|A South Korean woman weeps on a bus after tearfully bidding farewell to her North Korean relatives at the end of the first round of three-day reunions at Mount Geumgangsan on Saturday. (Joint Press Corps)|
MOUNT GEUMGANGSAN, North Korea ― With tears and screams mingling with sounds of joy, 357 South Koreans were reunited with their long-lost kin at a North Korean mountain resort on Sunday as the second round of reunions began.
Eighty-eight North Koreans, mostly in their 80s, met their South Korean relatives after six decades of separation. They are to have a total of 11 hours together in six sessions until Tuesday.
On Saturday, 80 South Koreans, accompanied by 56 family members, bade a tearful farewell to 174 North Korean relatives, while expressing hopes that they will meet again after reunification.
In the second round of the gatherings, many South Koreans met kin whom they thought had been killed after the North Korean military forcibly drafted them during the 1950-53 Korean War.
Some of the families from the South had set up altars and held memorial services each year for relatives believed to have passed away.
“We all thought that those drafted into the North Korean army had died, 100 percent,” said Park Un-seong, 85, who met his 81-year-old brother Un-chol living in the North.
Ryu Jeong-hee, 69, rendezvoused with her elder brother Geun-chol, 81.
“Our family has long sought to learn the whereabouts of my elder brother, who has not been heard from since he was forced to serve for the North Korean military,” said Ryu. “We gave up and even registered his death with the government. It is like a miracle for us to be able to meet him again. We still can’t believe this.”
Three sisters from the South ― Park Geum-hwa, Chu-dae and Geum-sun ― were reunited with their 82-year-old sister Gye-hwa.
“Our parents, who have passed away, cried a lot for so long after they lost their eldest daughter during the Korean War,” said Park Geum-hwa, bound by a wheelchair due to back pain.
Some South Korean families flew from overseas for this rare chance to meet their relatives in the North.
Kim Kyeong-suk, 81, came from the U.S. to meet her elder brother Jeon Yong-eui, 84. While living in the U.S., she adopted her husband’s surname. Choi Jeong-su flew from Canada to meet her elder sister Jong-ae, 79.
“During the war, you did not return home from school, sister. I still remember you were a warm-hearted sister to me. To meet you, I have come all the way from Toronto,” Choi Jeong-su said in a tearful voice.
Nam Bong-ja, 61, brought her son and daughter, who live in the U.S., to meet her elder brother Nam Gung-ryol, 87.
South Korean family members brought large packages of gifts for their North Korean relatives, which included various daily commodities and medicines including painkillers, toothpaste, cookies, underwear and winter jackets.

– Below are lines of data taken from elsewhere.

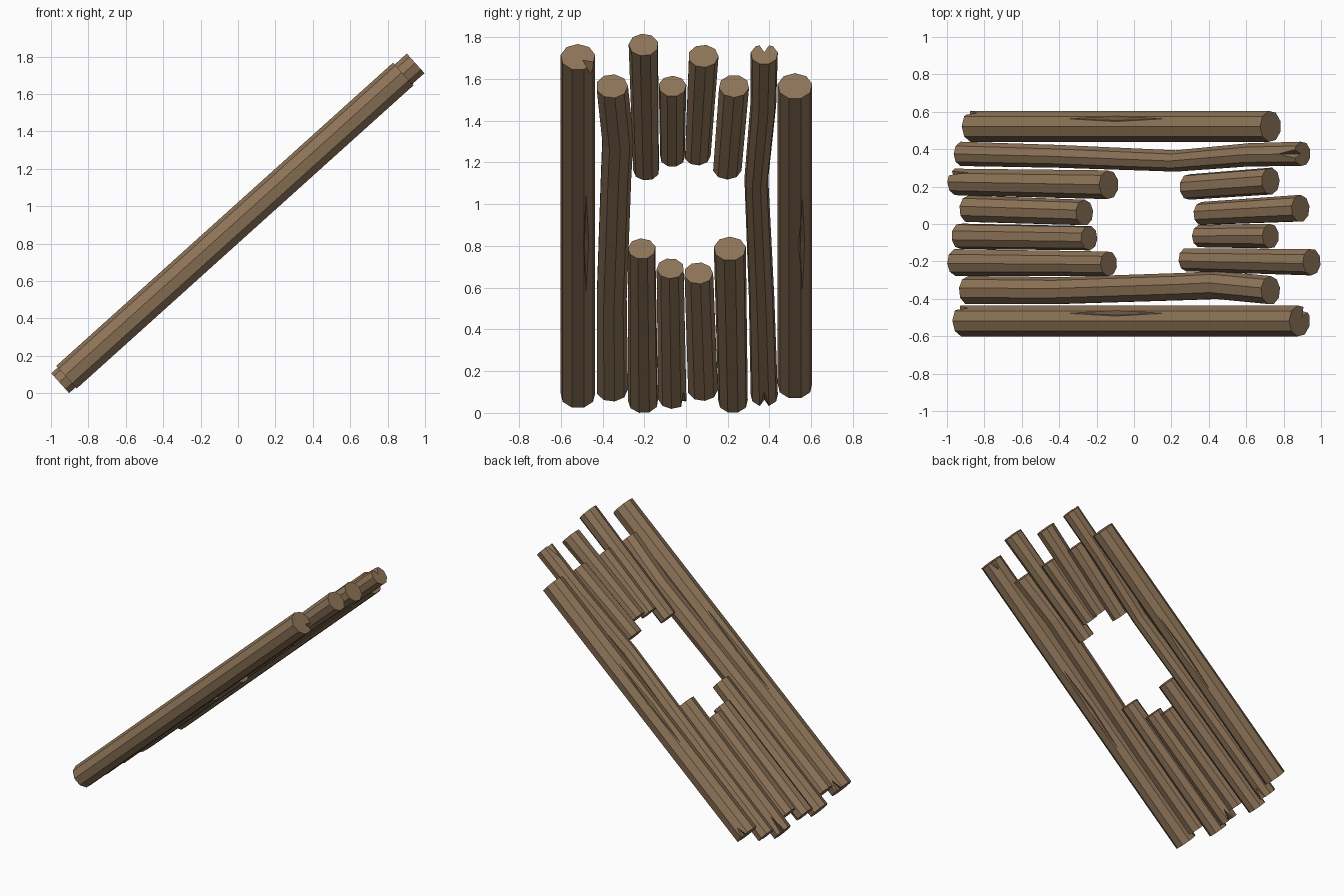
import bpy, bmesh, math
from mathutils import Vector, Matrix

if "Cube" in bpy.data.objects:
    bpy.data.objects.remove(bpy.data.objects["Cube"])

TILT = math.radians(42)
COS = math.cos(TILT)
SIDES = 9
# local frame: X along the logs, Y across the wall, Z out of the upper face
FRAME = Matrix.Translation((0, 0, 0.908)) @ Matrix.Rotation(-TILT, 4, 'Y')

wood = bpy.data.materials.new("brown wood")
wood.diffuse_color = (0.27, 0.175, 0.098, 1)
wood.use_nodes = True
wood.node_tree.nodes["Principled BSDF"].inputs["Base Color"].default_value = wood.diffuse_color


def finish(bm, name):
    bmesh.ops.recalc_face_normals(bm, faces=bm.faces)
    mesh = bpy.data.meshes.new(name)
    bm.to_mesh(mesh)
    bm.free()
    mesh.materials.append(wood)
    ob = bpy.data.objects.new(name, mesh)
    ob.matrix_world = FRAME
    bpy.context.collection.objects.link(ob)
    return ob


def axis_y(rings, x):
    """Height across the wall and radius of a log at world x."""
    for (x0, y0, r0), (x1, y1, r1) in zip(rings, rings[1:]):
        if x <= x1:
            t = (x - x0) / (x1 - x0)
            return y0 + t * (y1 - y0), r0 + t * (r1 - r0)
    return rings[-1][1:]


def log(name, rings, nicks=(), turn=0):
    """rings: (world x, y, radius); nicks: (world x, angle, half length, half width, depth)."""
    bm = bmesh.new()
    loops = []
    for x, y, r in rings:
        loop = []
        for i in range(SIDES):
            a = math.radians(turn) + 2 * math.pi * i / SIDES
            loop.append(bm.verts.new((x / COS, y + r * math.sin(a), r * math.cos(a))))
        loops.append(loop)
    for a, b in zip(loops, loops[1:]):
        for i in range(SIDES):
            j = (i + 1) % SIDES
            bm.faces.new((a[i], a[j], b[j], b[i]))
    bm.faces.new(loops[0])
    bm.faces.new(loops[-1])
    ob = finish(bm, name)
    if not nicks:
        return
    # cracks and split ends: slim spindle cutters
    bm = bmesh.new()
    for x, deg, length, width, depth in nicks:
        y, r = axis_y(rings, x)
        a = math.radians(deg)
        out = Vector((0, math.sin(a), math.cos(a)))
        side = Vector((0, math.cos(a), -math.sin(a)))
        along = Vector((length, 0, 0))
        c = Vector((x / COS, y, 0)) + out * r * 0.96
        tips = [bm.verts.new(c + s * along) for s in (1, -1)]
        belt = [bm.verts.new(c + v) for v in
                (side * width, out * depth, -side * width, -out * depth)]
        for tip in tips:
            for i in range(4):
                bm.faces.new((tip, belt[i], belt[(i + 1) % 4]))
    cutter = finish(bm, name + "_crack_cutter")
    cutter.hide_render = True
    cutter.hide_set(True)
    cutter.display_type = 'WIRE'
    mod = ob.modifiers.new("cracks", 'BOOLEAN')
    mod.operation = 'DIFFERENCE'
    mod.solver = 'EXACT'
    mod.object = cutter


# outer full-length logs
log("outer_log_back", [(-0.865, 0.522, 0.084), (0.73, 0.522, 0.084)],
    [(-0.05, 30, 0.35, 0.018, 0.018), (-0.05, 155, 0.35, 0.018, 0.018),
     (-0.865, 65, 0.07, 0.02, 0.04)])
log("outer_log_front", [(-0.915, -0.518, 0.084), (0.885, -0.518, 0.084)],
    [(-0.05, 30, 0.35, 0.018, 0.018), (-0.05, 150, 0.35, 0.018, 0.018),
     (-0.915, 60, 0.08, 0.02, 0.04), (0.885, 130, 0.07, 0.025, 0.05)])

# bent logs beside the hole
log("bent_log_back", [(-0.92, 0.375, 0.066), (-0.4, 0.362, 0.062), (0.23, 0.337, 0.058),
                      (0.62, 0.37, 0.063), (0.9, 0.375, 0.066)],
    [(0.9, 0, 0.11, 0.026, 0.05), (-0.92, 180, 0.1, 0.022, 0.04)])
log("bent_log_front", [(-0.885, -0.355, 0.077), (-0.4, -0.358, 0.074), (0.25, -0.337, 0.075),
                       (0.45, -0.328, 0.077), (0.73, -0.355, 0.077)], turn=10)

# broken logs: lower stub and upper stub on each row
broken = [
    ("a", [(-0.95, 0.225, 0.072), (-0.135, 0.21, 0.078)], [(-0.95, 45, 0.13, 0.018, 0.04)],
     [(0.29, 0.198, 0.069), (0.73, 0.23, 0.073)]),
    ("b", [(-0.885, 0.08, 0.073), (-0.265, 0.06, 0.07)], [],
     [(0.36, 0.055, 0.063), (0.89, 0.083, 0.073)]),
    ("c", [(-0.93, -0.065, 0.069), (-0.24, -0.075, 0.066)], [(-0.93, 125, 0.09, 0.02, 0.045)],
     [(0.35, -0.065, 0.06), (0.73, -0.065, 0.067)]),
    ("d", [(-0.95, -0.205, 0.073), (-0.135, -0.212, 0.067)], [],
     [(0.28, -0.19, 0.063), (0.95, -0.203, 0.072)]),
]
for i, (row, lower, nicks, upper) in enumerate(broken):
    log("lower_stub_" + row, lower, nicks, turn=12 * i)
    log("upper_stub_" + row, upper, turn=20 - 9 * i)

The emotional reunion scenes highlighted the pressing need to regularize the family reunions. The vast majority of the people were in their 80s, making the reunions perhaps the last chance to see their relatives in the North.
Toward the end of the first round of the reunions, family members hugged each other and burst into tears.
“Stay healthy. We will be able to meet again after reunification,” said Park Yang-gon while bidding farewell to his brother Yang-soo, who was taken to the North after his fishing boat was seized by North Korean agents in the West Sea some 42 years ago.
The cross-border reunions were held for the first time in more than three years. Last September, the two Koreas sought to hold the reunions, but the plan was canceled due to strained bilateral relations.
This year’s reunions did not come without trouble. Pyongyang threatened to cancel the gatherings while pressuring Seoul to delay or cancel the annual South Korea-U.S. military exercises that begin on Monday.
By Song Sang-ho, Joint Press Corps